• _Stored data_
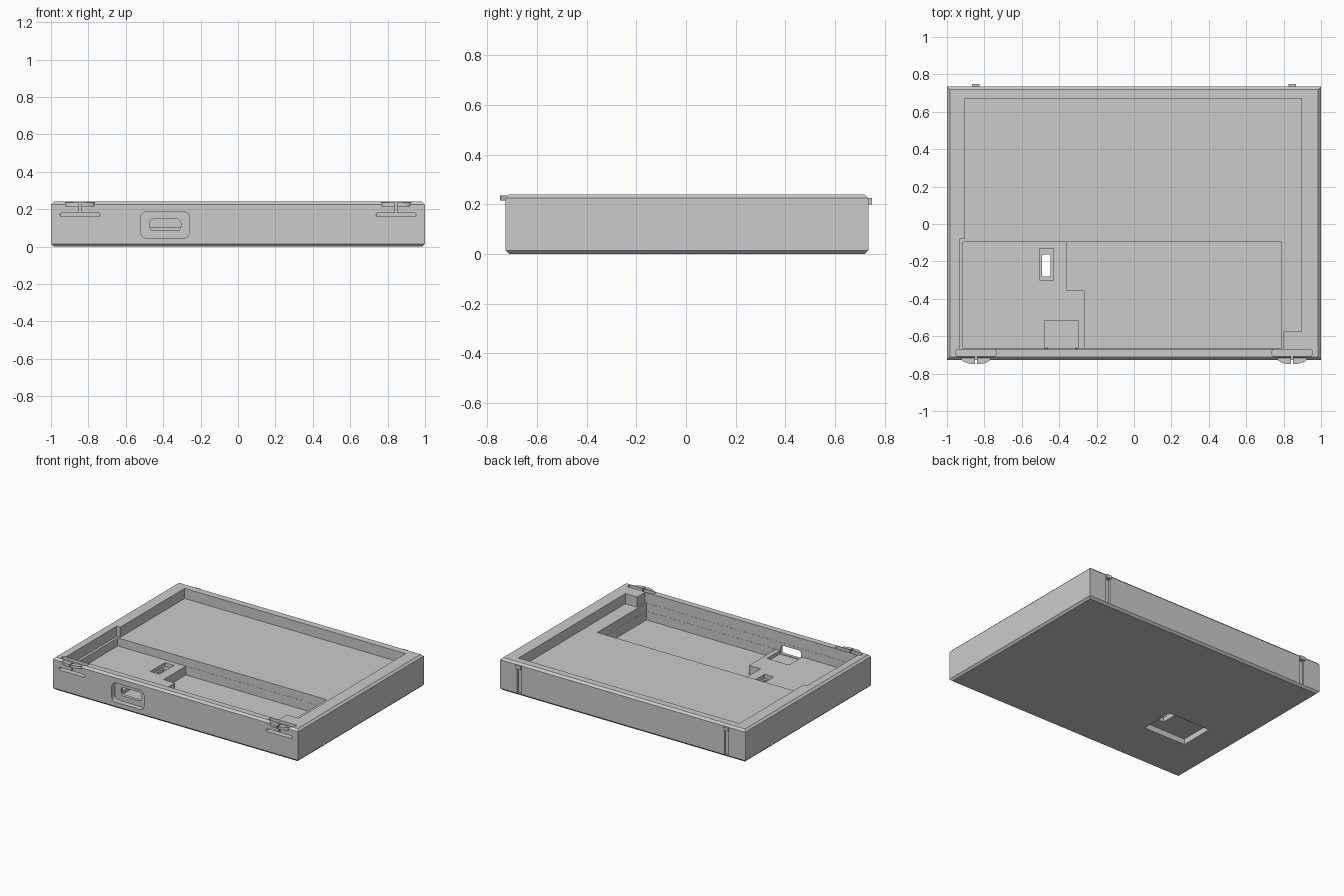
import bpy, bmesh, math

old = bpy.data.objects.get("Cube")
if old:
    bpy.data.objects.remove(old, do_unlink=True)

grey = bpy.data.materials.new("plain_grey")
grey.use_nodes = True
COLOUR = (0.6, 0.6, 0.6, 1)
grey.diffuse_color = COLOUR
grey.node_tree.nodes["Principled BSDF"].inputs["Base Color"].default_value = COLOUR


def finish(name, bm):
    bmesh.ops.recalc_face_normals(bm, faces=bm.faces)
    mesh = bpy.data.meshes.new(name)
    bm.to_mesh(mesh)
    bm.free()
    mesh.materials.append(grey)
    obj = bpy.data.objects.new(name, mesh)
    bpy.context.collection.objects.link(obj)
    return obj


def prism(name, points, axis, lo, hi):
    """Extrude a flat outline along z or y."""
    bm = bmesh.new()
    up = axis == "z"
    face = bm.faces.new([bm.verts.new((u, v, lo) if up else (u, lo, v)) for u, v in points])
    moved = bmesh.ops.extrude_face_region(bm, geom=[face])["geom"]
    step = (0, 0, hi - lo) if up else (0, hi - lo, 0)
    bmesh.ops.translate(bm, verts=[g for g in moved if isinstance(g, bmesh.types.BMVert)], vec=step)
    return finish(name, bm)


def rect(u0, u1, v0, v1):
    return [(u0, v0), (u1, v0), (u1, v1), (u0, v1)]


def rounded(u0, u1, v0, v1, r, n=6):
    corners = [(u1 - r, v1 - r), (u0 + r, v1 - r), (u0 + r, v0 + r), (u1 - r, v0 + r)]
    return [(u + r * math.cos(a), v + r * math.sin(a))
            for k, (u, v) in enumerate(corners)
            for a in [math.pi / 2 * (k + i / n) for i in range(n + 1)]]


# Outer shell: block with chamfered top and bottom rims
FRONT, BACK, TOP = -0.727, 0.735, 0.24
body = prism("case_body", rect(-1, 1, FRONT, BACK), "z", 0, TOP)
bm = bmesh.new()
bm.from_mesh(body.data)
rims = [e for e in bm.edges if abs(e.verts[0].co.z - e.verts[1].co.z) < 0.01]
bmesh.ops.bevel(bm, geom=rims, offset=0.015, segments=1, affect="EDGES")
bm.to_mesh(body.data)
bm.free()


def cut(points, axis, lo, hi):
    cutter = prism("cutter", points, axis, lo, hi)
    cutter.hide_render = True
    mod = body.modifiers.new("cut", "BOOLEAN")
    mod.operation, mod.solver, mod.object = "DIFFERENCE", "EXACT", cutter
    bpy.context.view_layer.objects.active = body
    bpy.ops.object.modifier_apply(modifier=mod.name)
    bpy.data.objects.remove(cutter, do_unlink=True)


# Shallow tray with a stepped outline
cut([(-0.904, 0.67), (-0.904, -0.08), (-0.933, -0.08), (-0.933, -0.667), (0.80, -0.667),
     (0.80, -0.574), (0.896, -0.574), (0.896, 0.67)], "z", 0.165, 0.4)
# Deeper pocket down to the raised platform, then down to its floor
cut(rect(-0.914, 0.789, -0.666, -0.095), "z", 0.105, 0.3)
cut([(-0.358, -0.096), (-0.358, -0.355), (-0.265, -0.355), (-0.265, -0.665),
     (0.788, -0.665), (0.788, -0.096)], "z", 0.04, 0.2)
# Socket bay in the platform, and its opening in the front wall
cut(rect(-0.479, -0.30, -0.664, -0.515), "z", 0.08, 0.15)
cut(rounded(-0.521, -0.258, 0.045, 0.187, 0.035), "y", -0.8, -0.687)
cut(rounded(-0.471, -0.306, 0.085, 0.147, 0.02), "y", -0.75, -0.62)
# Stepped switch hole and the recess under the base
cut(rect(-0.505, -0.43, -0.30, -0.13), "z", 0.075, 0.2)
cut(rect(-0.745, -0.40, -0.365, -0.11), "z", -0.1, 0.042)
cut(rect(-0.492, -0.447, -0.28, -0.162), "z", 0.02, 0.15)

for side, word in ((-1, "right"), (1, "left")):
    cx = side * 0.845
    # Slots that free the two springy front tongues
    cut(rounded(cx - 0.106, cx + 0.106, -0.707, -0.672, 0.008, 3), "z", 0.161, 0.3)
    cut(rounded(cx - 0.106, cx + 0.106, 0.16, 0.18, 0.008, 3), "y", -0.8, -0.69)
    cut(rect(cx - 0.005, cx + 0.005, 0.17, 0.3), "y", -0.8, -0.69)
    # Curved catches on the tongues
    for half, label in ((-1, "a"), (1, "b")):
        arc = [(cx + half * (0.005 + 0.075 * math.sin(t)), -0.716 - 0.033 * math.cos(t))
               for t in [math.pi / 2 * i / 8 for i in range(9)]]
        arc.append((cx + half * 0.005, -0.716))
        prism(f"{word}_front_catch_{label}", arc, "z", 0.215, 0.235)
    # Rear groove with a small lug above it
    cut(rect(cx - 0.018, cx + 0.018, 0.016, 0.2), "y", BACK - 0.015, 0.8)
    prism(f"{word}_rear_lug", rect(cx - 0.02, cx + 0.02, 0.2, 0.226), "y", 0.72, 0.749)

• _EXERCISE DESCRIPTION_
Repeat the records above exactly, without pictures.

• _TASK SOLUTION_
import bpy, bmesh, math

old = bpy.data.objects.get("Cube")
if old:
    bpy.data.objects.remove(old, do_unlink=True)

grey = bpy.data.materials.new("plain_grey")
grey.use_nodes = True
COLOUR = (0.6, 0.6, 0.6, 1)
grey.diffuse_color = COLOUR
grey.node_tree.nodes["Principled BSDF"].inputs["Base Color"].default_value = COLOUR


def finish(name, bm):
    bmesh.ops.recalc_face_normals(bm, faces=bm.faces)
    mesh = bpy.data.meshes.new(name)
    bm.to_mesh(mesh)
    bm.free()
    mesh.materials.append(grey)
    obj = bpy.data.objects.new(name, mesh)
    bpy.context.collection.objects.link(obj)
    return obj


def prism(name, points, axis, lo, hi):
    """Extrude a flat outline along z or y."""
    bm = bmesh.new()
    up = axis == "z"
    face = bm.faces.new([bm.verts.new((u, v, lo) if up else (u, lo, v)) for u, v in points])
    moved = bmesh.ops.extrude_face_region(bm, geom=[face])["geom"]
    step = (0, 0, hi - lo) if up else (0, hi - lo, 0)
    bmesh.ops.translate(bm, verts=[g for g in moved if isinstance(g, bmesh.types.BMVert)], vec=step)
    return finish(name, bm)


def rect(u0, u1, v0, v1):
    return [(u0, v0), (u1, v0), (u1, v1), (u0, v1)]


def rounded(u0, u1, v0, v1, r, n=6):
    corners = [(u1 - r, v1 - r), (u0 + r, v1 - r), (u0 + r, v0 + r), (u1 - r, v0 + r)]
    return [(u + r * math.cos(a), v + r * math.sin(a))
            for k, (u, v) in enumerate(corners)
            for a in [math.pi / 2 * (k + i / n) for i in range(n + 1)]]


# Outer shell: block with chamfered top and bottom rims
FRONT, BACK, TOP = -0.727, 0.735, 0.24
body = prism("case_body", rect(-1, 1, FRONT, BACK), "z", 0, TOP)
bm = bmesh.new()
bm.from_mesh(body.data)
rims = [e for e in bm.edges if abs(e.verts[0].co.z - e.verts[1].co.z) < 0.01]
bmesh.ops.bevel(bm, geom=rims, offset=0.015, segments=1, affect="EDGES")
bm.to_mesh(body.data)
bm.free()


def cut(points, axis, lo, hi):
    cutter = prism("cutter", points, axis, lo, hi)
    cutter.hide_render = True
    mod = body.modifiers.new("cut", "BOOLEAN")
    mod.operation, mod.solver, mod.object = "DIFFERENCE", "EXACT", cutter
    bpy.context.view_layer.objects.active = body
    bpy.ops.object.modifier_apply(modifier=mod.name)
    bpy.data.objects.remove(cutter, do_unlink=True)


# Shallow tray with a stepped outline
cut([(-0.904, 0.67), (-0.904, -0.08), (-0.933, -0.08), (-0.933, -0.667), (0.80, -0.667),
     (0.80, -0.574), (0.896, -0.574), (0.896, 0.67)], "z", 0.165, 0.4)
# Deeper pocket down to the raised platform, then down to its floor
cut(rect(-0.914, 0.789, -0.666, -0.095), "z", 0.105, 0.3)
cut([(-0.358, -0.096), (-0.358, -0.355), (-0.265, -0.355), (-0.265, -0.665),
     (0.788, -0.665), (0.788, -0.096)], "z", 0.04, 0.2)
# Socket bay in the platform, and its opening in the front wall
cut(rect(-0.479, -0.30, -0.664, -0.515), "z", 0.08, 0.15)
cut(rounded(-0.521, -0.258, 0.045, 0.187, 0.035), "y", -0.8, -0.687)
cut(rounded(-0.471, -0.306, 0.085, 0.147, 0.02), "y", -0.75, -0.62)
# Stepped switch hole and the recess under the base
cut(rect(-0.505, -0.43, -0.30, -0.13), "z", 0.075, 0.2)
cut(rect(-0.745, -0.40, -0.365, -0.11), "z", -0.1, 0.042)
cut(rect(-0.492, -0.447, -0.28, -0.162), "z", 0.02, 0.15)

for side, word in ((-1, "right"), (1, "left")):
    cx = side * 0.845
    # Slots that free the two springy front tongues
    cut(rounded(cx - 0.106, cx + 0.106, -0.707, -0.672, 0.008, 3), "z", 0.161, 0.3)
    cut(rounded(cx - 0.106, cx + 0.106, 0.16, 0.18, 0.008, 3), "y", -0.8, -0.69)
    cut(rect(cx - 0.005, cx + 0.005, 0.17, 0.3), "y", -0.8, -0.69)
    # Curved catches on the tongues
    for half, label in ((-1, "a"), (1, "b")):
        arc = [(cx + half * (0.005 + 0.075 * math.sin(t)), -0.716 - 0.033 * math.cos(t))
               for t in [math.pi / 2 * i / 8 for i in range(9)]]
        arc.append((cx + half * 0.005, -0.716))
        prism(f"{word}_front_catch_{label}", arc, "z", 0.215, 0.235)
    # Rear groove with a small lug above it
    cut(rect(cx - 0.018, cx + 0.018, 0.016, 0.2), "y", BACK - 0.015, 0.8)
    prism(f"{word}_rear_lug", rect(cx - 0.02, cx + 0.02, 0.2, 0.226), "y", 0.72, 0.749)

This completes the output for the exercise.